Daniel Danger, a New England-based illustrator and printmaker, and proprietor of Tiny Media Empire, lead the evening’s art talk. Asking first if we had anywhere to be anytime soon and warning us that he was about to “get weird with it,” Daniel walked us through his creative process, his work, and why he does what he does. A fan of “narratives stacked on narratives,” Daniel’s creations consist of fantasy settings mish-mashed together from various sources. Working with clayboard covered in black ink, Daniel painstakingly scrapes away the ink, creating the highlights in the piece. More than 200 hours of work goes into creating his large scale pieces.
Personal work ended up being key for Daniel during the tough points in his life. By creating work that had meaning just for him, he was able to deal with complex emotions and become a better illustrator in the meantime. Daniel gradually gained opportunities to sell his artwork.
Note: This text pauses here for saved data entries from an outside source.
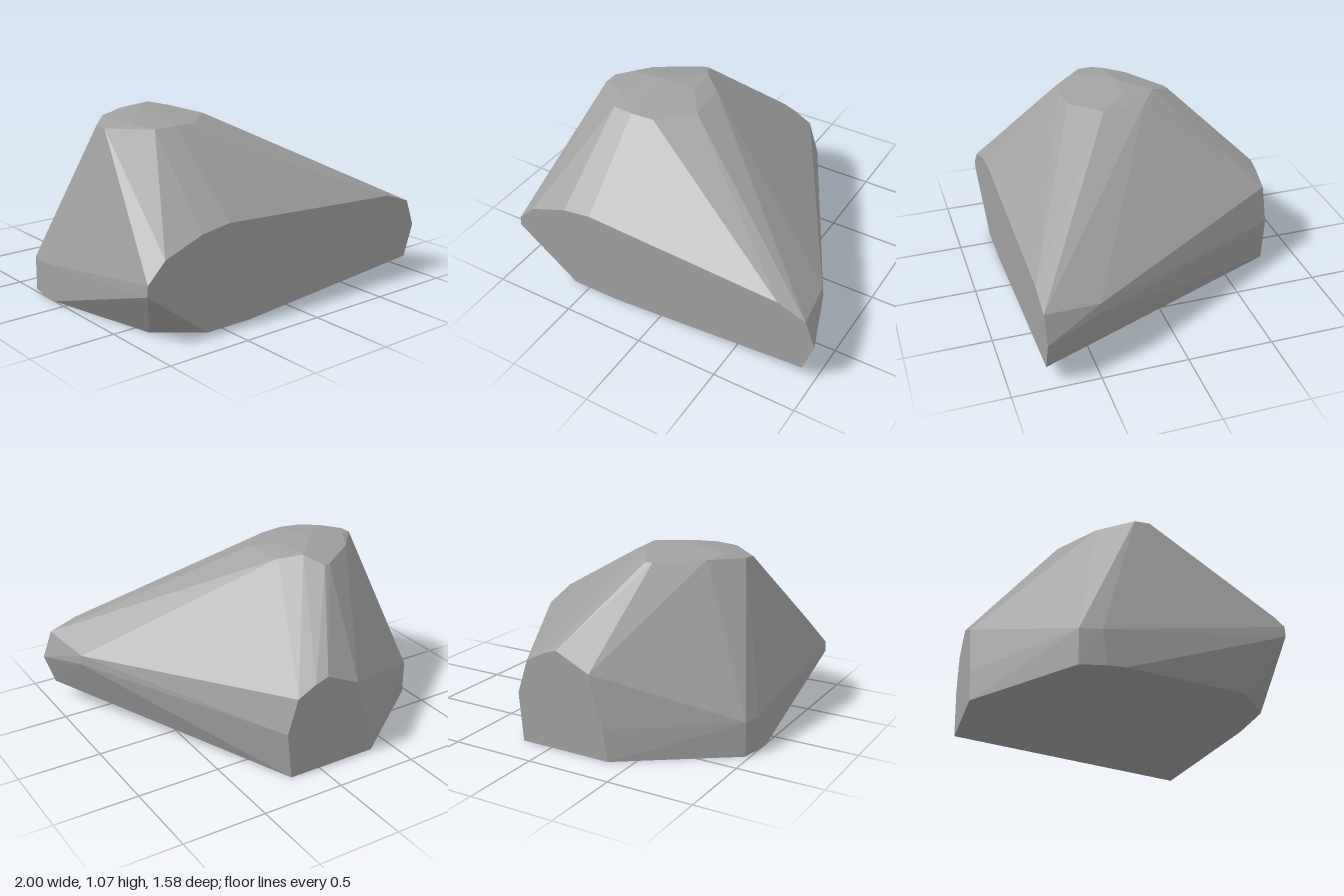
import * as THREE from 'three';
import { ConvexGeometry } from 'three/addons/geometries/ConvexGeometry.js';

export function createModel() {
  const stone = new THREE.MeshStandardMaterial({ color: 0xa0a0a0 });
  stone.name = 'grey stone';
  const depth = 0.79;
  const points = [];
  const add = (list, place) => list.forEach((p) => points.push(new THREE.Vector3(...place(p))));

  // flat cut at the front: x, y
  add([
    [-0.985, 0.29], [-0.98, 0.35], [-0.87, 0.46], [-0.63, 0.55], [-0.45, 0.577], [0.77, 0.51],
    [0.94, 0.45], [1, 0.29], [0.935, 0.1], [-0.3, 0], [-0.6, 0], [-0.8, 0.16],
  ], ([x, y]) => [x, y, depth]);

  // smaller flat cut at the back: x, y
  add([
    [0.19, 0], [0.22, 0.285], [0.155, 0.49], [0.04, 0.55], [-0.04, 0.577], [-0.25, 0.48],
    [-0.34, 0.18], [-0.37, 0],
  ], ([x, y]) => [x, y, -depth]);

  // resting face on the ground: x, z
  add([
    [-0.975, -0.34], [-1, -0.2], [-1, -0.1], [-0.84, 0.6], [0.14, 0.36],
  ], ([x, z]) => [x, 0, z]);

  // corners on the two flanks
  add([
    [-0.975, 0.2, -0.34], [-0.998, 0.2, -0.22], [0.88, 0.405, 0.465], [0.887, 0.35, 0.465],
  ], (p) => p);

  // rim around the summit, then the low dome on top
  add([
    [-0.58, 1.01, 0.31], [-0.45, 1.015, 0.325], [-0.31, 1.01, 0.31], [-0.12, 1.02, 0.14],
    [-0.145, 1.02, -0.12], [-0.33, 1.01, -0.33], [-0.37, 1.01, -0.32], [-0.615, 1.02, -0.15],
    [-0.77, 1.015, 0.03], [-0.775, 1.01, 0.115],
    [-0.65, 1.035, 0.18], [-0.68, 1.04, -0.02], [-0.26, 1.05, -0.21], [-0.24, 1.055, -0.02],
    [-0.45, 1.072, -0.01],
  ], (p) => p);

  const boulder = new THREE.Mesh(new ConvexGeometry(points), stone);
  boulder.name = 'boulder';
  const group = new THREE.Group();
  group.name = 'rock';
  group.add(boulder);
  return group;
}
Work that he sarcastically described as “not at all personal” made its way onto posters commissioned for punk bands.
Closing his talk, Daniel was asked why he chose screenprinting as the final medium for his posters. Although he does not actively screenprint much anymore, Daniel described how much he loves the prepress process. Screenprinting, he said, is a very logical process. There either is, or isn’t ink. The intricate details of Daniel’s work can be recreated with a good printer, fine mesh screens, layering techniques and a lot of patience.
As far as subject matter—destroyed home towns, abandoned structures, memories of loved ones—no topic or life event is too dark to become the focus for his next piece. As Daniel so eloquently puts it, “everything is beautiful if you look at it the right way.”
Photography by Sophia Belitsos, a Baltimore native with a strong passion for photography—especially food, travel and photojournalism. View her work at sophiabelitsos.com.
Shannon Crabill is a HTML Email Developer at T. Rowe Price. Outside of the Internet you can find her riding her motorcycle and binge-watching home improvement shows on HGTV. Tweet her at @shannon_crabill.